The Famine Early Warning System (Fewsnet) in a report, noted that the availability of grain was likely to deteriorate from September until the end of the farming season.
“The food security situation in the southern, western and some eastern parts of the country is likely to deteriorate through September and food assistance will be required for the vulnerable households both in rural and urban areas.”
A number of Zanu (PF) ministers announced earlier that Zimbabwe would not accept food aid as this was being used as a tool for regime change.
Earlier this year, Agriculture Minister, Joseph Made announced that the government had banned donor agencies from giving free food while Matabeleland South Governor, Angeline Masuku also said her province, which is drought prone and is among the hardest hit, would reject any food aid.
“The cost of living for the majority of poor urban households is likely to remain high, making it difficult for these households to meet their basic food and non food requirements,” Fewsnet warned.
Already there is a food deficit of 416 000 metric tonnes, due to poor imports and harvests.

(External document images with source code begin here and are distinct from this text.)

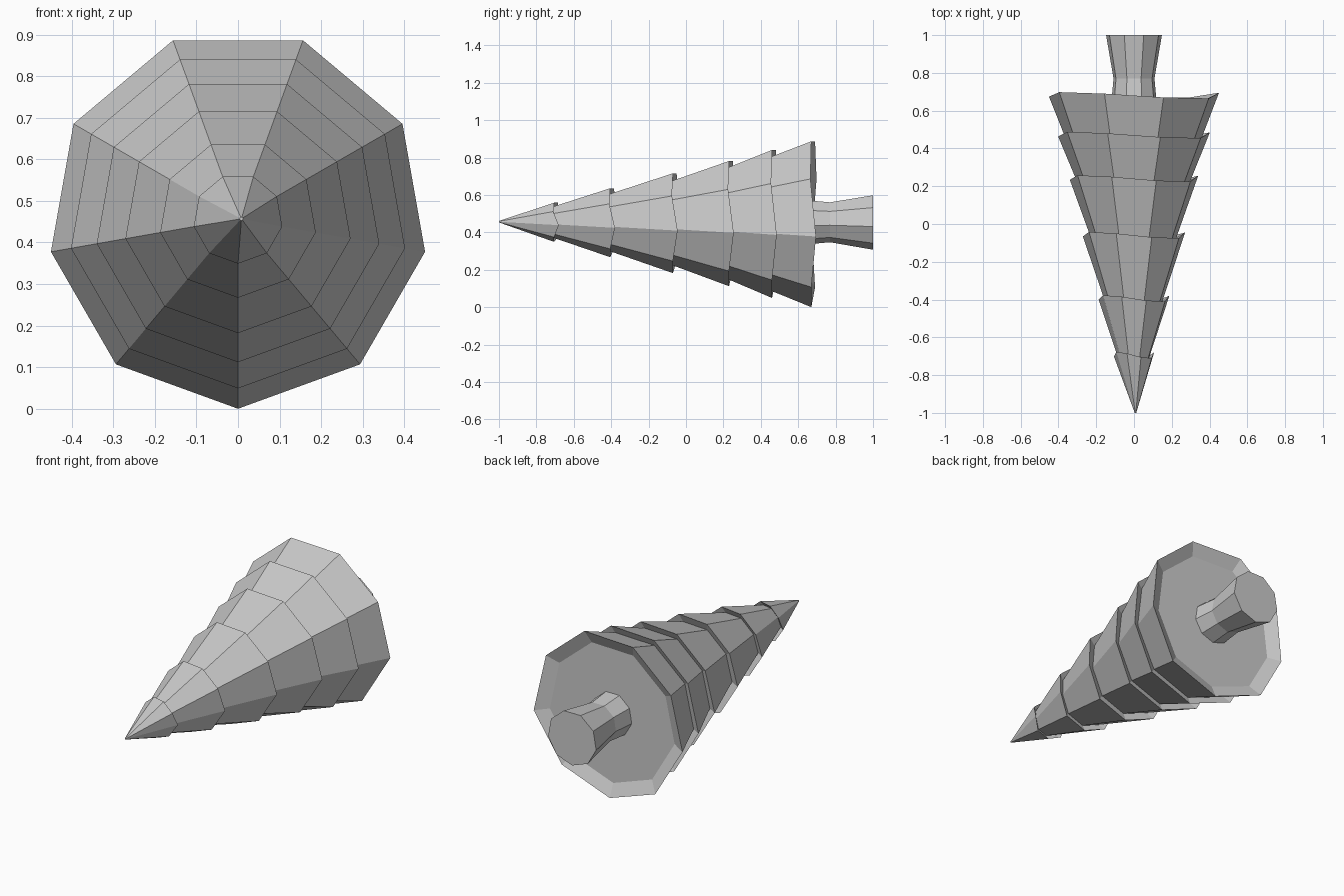
import bpy, bmesh, math

if "Cube" in bpy.data.objects:
    bpy.data.objects.remove(bpy.data.objects["Cube"])

SIDES = 9
CZ = 0.457
# small unevenness of each rim corner along the axis, starting at the bottom corner
WOBBLE = [-0.01, -0.01, 0.015, -0.015, -0.01, 0.01, 0.018, -0.006, 0.01]


def lathe(name, rings):
    """Skin nine-sided rings (y, radius, wobble, x offset) along the y axis."""
    bm = bmesh.new()
    loops = []
    for y, r, wob, ox in rings:
        loop = []
        for k in range(SIDES):
            a = math.radians(-90 + 40 * k)
            loop.append(bm.verts.new((ox + r * math.cos(a), y + wob * WOBBLE[k],
                                      CZ + r * math.sin(a))))
        loops.append(loop)
    for a, b in zip(loops, loops[1:]):
        for k in range(SIDES):
            n = (k + 1) % SIDES
            bm.faces.new((a[k], a[n], b[n], b[k]))
    bm.faces.new(loops[0])
    bm.faces.new(loops[-1])
    bmesh.ops.recalc_face_normals(bm, faces=bm.faces)
    mesh = bpy.data.meshes.new(name)
    bm.to_mesh(mesh)
    bm.free()
    obj = bpy.data.objects.new(name, mesh)
    bpy.context.collection.objects.link(obj)
    return obj


# foliage: stacked tiers, each with an overhanging rim and a recessed underside
tiers = [  # rim y, rim radius, inner radius
    (-0.695, 0.108, 0.082),
    (-0.395, 0.19, 0.153),
    (-0.06, 0.275, 0.228),
    (0.24, 0.345, 0.303),
    (0.47, 0.408, 0.365),
    (0.68, 0.457, 0.385),
]
rings = [(-1.0, 0.004, 0, 0.008)]
for y, rim, inner in tiers:
    rings.append((y, rim, 1, 0))
    rings.append((y - 0.02 if y < 0.6 else y - 0.035, inner, 0.6, 0))
lathe("foliage", rings)

# trunk: waisted stem flaring out to its foot
lathe("trunk", [(0.64, 0.122, 0, 0), (0.77, 0.11, 0, 0), (1.0, 0.15, 0, 0)])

Zimbabwe has had to rely on food aid since President Robert Mugabe embarked on a chaotic and ill advised land reform programme a decade ago. Thousands of white commercial farmers were pushed off their land, since then the country has experienced successive grain deficits. But Mugabe and his cronies blame this on recurrent droughts and sanctions imposed by the West.